(Stored data)
┌──

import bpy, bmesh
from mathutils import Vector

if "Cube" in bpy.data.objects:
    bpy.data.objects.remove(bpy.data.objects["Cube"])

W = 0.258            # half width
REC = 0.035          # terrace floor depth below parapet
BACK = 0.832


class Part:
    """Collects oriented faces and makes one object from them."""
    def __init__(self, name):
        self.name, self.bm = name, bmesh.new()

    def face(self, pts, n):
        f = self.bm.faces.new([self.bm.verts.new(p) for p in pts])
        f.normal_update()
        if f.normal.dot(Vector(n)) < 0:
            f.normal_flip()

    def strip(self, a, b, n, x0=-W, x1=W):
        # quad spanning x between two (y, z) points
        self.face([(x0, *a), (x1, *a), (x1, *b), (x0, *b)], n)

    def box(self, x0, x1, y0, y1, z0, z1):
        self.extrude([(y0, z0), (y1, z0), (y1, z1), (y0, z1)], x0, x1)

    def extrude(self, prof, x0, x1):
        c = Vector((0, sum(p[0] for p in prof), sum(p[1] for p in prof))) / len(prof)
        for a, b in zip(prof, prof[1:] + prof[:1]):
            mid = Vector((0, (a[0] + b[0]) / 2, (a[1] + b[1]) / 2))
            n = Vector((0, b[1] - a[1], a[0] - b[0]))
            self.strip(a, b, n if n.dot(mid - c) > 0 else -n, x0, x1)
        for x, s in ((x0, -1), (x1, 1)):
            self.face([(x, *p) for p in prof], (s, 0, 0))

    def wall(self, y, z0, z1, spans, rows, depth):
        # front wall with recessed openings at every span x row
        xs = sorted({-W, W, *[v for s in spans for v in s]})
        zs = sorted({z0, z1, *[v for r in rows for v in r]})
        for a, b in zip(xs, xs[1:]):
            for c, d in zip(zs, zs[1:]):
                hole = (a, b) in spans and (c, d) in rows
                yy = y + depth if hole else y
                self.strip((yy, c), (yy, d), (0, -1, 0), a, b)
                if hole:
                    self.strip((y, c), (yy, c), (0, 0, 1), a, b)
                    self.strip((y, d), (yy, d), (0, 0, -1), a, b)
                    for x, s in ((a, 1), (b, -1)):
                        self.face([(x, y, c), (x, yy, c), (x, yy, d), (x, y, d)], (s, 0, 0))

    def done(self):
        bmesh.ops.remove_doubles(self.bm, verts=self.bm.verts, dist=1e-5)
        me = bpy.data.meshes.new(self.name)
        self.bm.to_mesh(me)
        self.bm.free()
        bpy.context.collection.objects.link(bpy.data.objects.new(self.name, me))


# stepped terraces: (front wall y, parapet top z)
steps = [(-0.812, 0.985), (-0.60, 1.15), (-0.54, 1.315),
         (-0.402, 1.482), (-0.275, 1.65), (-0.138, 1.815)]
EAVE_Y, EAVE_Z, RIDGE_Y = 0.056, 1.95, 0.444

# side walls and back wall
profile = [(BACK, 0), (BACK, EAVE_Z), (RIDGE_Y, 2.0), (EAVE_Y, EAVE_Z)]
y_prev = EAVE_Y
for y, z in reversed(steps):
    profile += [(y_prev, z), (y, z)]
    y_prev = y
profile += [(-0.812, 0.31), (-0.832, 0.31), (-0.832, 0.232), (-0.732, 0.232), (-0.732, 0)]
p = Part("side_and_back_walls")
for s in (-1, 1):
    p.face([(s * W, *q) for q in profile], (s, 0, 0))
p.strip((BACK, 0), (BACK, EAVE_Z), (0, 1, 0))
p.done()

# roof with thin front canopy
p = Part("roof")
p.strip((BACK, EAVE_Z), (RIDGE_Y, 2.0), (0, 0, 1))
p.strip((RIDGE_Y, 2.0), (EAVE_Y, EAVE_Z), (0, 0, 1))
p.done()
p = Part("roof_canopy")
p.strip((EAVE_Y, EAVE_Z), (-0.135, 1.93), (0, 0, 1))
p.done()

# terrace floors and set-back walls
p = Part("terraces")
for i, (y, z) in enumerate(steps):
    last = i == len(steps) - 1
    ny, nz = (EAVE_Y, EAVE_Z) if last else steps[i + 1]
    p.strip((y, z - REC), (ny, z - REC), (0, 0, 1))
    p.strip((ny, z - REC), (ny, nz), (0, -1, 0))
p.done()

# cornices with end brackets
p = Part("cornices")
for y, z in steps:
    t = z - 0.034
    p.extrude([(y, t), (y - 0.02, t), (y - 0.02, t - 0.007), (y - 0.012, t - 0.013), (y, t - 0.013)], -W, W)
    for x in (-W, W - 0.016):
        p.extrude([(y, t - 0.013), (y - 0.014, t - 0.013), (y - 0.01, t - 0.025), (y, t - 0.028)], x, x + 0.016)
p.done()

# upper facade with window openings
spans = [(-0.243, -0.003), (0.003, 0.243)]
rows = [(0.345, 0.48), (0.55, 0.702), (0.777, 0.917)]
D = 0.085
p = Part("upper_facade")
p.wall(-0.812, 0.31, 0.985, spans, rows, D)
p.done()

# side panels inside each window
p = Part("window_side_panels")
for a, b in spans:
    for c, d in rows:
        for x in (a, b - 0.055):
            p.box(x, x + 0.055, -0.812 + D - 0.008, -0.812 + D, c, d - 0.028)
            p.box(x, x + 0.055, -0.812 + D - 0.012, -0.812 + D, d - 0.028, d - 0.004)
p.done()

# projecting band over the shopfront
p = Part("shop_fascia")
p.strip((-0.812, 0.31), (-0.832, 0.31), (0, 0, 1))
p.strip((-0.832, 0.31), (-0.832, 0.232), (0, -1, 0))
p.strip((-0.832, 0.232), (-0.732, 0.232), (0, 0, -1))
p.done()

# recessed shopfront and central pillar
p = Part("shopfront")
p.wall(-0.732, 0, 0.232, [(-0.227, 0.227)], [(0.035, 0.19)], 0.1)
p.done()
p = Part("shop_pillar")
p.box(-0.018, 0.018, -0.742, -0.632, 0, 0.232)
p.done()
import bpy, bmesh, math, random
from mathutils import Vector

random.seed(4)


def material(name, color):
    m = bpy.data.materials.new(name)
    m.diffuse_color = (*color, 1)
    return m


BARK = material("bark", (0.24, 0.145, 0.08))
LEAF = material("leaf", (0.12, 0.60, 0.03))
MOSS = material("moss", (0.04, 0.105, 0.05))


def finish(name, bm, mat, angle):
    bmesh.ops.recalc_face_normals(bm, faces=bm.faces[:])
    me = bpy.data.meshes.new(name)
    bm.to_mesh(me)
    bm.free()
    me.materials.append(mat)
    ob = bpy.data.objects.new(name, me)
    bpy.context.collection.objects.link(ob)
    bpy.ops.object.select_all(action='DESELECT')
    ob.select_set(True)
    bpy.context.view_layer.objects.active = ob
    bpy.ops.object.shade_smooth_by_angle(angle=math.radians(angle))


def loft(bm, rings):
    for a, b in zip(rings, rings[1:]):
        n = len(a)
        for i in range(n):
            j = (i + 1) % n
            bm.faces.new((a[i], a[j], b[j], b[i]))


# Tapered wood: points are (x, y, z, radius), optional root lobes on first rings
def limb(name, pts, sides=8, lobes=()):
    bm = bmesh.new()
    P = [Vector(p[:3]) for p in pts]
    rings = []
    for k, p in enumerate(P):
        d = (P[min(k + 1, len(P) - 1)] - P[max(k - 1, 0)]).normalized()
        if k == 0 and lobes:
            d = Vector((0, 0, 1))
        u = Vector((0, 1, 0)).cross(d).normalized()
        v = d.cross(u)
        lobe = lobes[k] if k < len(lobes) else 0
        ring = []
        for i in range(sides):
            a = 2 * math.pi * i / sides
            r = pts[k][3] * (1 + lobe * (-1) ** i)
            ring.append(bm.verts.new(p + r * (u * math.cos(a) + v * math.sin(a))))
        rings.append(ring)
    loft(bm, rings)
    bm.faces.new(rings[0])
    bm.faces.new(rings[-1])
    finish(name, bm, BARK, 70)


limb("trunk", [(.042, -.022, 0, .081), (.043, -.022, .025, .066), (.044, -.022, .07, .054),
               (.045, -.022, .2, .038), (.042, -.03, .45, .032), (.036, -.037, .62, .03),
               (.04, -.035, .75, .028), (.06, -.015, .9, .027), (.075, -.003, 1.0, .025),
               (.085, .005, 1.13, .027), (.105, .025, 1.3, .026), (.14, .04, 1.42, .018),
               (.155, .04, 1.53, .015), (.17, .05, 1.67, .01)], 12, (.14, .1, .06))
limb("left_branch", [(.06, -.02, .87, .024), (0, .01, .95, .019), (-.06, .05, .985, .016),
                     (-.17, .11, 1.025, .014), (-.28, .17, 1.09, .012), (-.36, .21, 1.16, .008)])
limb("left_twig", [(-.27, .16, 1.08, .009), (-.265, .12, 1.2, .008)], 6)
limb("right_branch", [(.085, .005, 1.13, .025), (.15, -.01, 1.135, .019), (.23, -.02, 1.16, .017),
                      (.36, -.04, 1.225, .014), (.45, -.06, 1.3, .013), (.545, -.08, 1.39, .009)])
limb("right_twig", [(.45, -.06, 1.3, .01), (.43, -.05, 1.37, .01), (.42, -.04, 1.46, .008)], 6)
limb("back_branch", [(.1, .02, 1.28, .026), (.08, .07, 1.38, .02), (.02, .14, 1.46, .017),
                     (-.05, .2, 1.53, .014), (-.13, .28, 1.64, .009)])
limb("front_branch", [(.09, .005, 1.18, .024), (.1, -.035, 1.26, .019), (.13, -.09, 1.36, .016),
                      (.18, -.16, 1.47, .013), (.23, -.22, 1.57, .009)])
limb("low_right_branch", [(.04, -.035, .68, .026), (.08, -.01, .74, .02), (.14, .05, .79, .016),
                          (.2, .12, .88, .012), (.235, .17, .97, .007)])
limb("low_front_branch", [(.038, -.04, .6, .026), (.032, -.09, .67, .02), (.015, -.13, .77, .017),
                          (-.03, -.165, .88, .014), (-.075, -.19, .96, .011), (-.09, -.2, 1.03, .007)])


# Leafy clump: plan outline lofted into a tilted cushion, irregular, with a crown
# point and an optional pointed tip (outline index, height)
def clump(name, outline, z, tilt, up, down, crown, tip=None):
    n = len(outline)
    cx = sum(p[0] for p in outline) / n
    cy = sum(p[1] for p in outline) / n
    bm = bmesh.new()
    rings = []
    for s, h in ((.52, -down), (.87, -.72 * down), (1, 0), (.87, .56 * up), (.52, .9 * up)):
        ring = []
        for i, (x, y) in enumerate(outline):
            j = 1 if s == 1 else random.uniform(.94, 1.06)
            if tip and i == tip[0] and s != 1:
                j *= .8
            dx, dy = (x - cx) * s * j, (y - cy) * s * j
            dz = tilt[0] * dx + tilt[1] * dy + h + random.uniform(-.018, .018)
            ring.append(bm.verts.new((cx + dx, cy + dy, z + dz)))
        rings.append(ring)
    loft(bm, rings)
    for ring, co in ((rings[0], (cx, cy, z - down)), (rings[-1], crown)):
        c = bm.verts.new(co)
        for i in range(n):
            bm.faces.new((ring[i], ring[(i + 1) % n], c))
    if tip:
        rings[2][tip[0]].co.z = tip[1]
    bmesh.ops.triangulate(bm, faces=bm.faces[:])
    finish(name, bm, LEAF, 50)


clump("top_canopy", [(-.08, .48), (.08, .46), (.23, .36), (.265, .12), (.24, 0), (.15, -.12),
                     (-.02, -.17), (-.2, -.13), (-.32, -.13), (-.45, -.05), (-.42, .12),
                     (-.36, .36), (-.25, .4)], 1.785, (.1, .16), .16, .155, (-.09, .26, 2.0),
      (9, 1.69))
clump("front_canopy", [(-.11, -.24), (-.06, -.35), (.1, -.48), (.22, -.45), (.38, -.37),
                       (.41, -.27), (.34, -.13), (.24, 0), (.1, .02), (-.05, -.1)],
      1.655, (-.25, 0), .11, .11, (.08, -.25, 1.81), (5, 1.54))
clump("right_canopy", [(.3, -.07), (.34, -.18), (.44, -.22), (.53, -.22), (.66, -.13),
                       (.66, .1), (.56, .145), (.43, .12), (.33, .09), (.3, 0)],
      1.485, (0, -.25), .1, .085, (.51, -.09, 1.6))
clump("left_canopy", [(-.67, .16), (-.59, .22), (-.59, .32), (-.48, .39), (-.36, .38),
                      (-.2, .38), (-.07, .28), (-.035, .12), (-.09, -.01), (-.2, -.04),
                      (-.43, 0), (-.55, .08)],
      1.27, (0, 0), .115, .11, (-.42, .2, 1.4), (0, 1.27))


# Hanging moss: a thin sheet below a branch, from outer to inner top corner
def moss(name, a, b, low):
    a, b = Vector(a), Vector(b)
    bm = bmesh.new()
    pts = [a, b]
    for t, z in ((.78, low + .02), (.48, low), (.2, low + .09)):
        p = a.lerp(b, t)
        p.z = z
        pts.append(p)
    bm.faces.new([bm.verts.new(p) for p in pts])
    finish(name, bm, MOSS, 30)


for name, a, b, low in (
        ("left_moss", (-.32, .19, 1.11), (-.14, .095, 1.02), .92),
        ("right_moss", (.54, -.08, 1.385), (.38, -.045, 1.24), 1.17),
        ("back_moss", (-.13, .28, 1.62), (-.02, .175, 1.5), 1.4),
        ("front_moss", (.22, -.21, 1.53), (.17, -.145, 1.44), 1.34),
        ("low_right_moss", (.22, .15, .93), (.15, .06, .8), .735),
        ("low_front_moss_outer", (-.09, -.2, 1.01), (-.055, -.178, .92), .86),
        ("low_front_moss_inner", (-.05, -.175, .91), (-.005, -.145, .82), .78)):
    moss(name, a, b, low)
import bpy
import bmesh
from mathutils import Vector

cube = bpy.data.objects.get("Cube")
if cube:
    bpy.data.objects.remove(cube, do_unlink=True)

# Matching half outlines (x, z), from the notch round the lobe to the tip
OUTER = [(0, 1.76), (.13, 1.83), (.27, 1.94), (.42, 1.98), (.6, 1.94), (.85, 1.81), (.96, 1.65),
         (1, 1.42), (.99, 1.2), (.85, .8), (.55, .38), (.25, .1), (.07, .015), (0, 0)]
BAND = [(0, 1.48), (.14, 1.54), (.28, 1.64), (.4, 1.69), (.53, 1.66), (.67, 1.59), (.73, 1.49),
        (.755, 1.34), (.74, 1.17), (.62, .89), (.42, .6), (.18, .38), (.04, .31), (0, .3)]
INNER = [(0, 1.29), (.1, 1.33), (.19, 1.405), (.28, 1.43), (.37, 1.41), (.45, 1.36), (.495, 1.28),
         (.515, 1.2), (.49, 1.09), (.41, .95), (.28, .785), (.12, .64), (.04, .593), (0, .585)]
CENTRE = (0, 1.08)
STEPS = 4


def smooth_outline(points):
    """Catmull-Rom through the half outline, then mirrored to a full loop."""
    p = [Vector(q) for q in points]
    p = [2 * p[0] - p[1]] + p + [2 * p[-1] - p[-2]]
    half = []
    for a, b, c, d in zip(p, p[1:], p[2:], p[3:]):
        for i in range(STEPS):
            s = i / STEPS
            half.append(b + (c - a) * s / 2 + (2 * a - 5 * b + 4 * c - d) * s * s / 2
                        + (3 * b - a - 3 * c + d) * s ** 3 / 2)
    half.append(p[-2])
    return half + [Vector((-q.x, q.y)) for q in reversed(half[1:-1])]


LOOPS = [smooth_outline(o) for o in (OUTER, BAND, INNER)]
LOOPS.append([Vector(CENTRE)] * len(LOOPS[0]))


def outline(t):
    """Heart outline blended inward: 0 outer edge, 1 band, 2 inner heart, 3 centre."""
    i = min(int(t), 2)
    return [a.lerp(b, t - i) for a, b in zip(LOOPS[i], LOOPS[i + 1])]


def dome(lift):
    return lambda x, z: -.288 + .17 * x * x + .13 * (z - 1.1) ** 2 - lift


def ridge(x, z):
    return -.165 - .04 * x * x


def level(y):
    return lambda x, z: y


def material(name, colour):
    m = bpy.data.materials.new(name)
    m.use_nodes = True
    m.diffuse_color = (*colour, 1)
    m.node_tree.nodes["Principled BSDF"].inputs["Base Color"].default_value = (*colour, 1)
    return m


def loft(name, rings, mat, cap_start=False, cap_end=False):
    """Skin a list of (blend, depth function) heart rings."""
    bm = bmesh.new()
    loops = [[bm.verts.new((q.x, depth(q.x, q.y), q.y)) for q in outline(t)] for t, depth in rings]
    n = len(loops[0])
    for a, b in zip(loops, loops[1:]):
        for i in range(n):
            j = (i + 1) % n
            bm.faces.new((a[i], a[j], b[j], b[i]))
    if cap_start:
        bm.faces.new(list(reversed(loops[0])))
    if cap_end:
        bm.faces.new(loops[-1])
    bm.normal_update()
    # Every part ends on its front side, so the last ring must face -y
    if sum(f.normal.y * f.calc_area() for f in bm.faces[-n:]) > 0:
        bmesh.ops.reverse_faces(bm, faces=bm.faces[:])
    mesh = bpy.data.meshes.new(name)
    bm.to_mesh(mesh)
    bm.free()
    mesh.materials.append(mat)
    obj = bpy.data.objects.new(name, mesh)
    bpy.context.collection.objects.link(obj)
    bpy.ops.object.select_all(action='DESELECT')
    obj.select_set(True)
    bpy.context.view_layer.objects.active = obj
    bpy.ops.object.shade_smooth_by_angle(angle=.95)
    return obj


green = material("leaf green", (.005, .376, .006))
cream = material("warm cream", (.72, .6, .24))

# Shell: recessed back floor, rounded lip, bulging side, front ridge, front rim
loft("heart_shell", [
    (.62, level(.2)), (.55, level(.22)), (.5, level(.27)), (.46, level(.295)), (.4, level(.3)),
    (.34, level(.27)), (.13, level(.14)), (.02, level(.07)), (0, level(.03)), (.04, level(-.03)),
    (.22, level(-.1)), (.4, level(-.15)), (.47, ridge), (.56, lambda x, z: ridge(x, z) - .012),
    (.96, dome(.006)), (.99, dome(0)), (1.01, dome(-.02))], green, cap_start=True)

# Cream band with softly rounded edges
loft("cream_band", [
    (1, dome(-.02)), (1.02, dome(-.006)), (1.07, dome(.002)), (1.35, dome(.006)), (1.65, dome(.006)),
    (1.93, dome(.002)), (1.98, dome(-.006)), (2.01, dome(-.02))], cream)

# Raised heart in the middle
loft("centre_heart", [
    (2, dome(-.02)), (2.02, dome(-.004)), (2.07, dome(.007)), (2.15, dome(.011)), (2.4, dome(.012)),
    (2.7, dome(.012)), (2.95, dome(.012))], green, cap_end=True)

└──

Go through the data and show every line where "verts" occurs.

• _Exercise response_
        f = self.bm.faces.new([self.bm.verts.new(p) for p in pts])
        bmesh.ops.remove_doubles(self.bm, verts=self.bm.verts, dist=1e-5)
            ring.append(bm.verts.new(p + r * (u * math.cos(a) + v * math.sin(a))))
            ring.append(bm.verts.new((cx + dx, cy + dy, z + dz)))
        c = bm.verts.new(co)
    bm.faces.new([bm.verts.new(p) for p in pts])
    loops = [[bm.verts.new((q.x, depth(q.x, q.y), q.y)) for q in outline(t)] for t, depth in rings]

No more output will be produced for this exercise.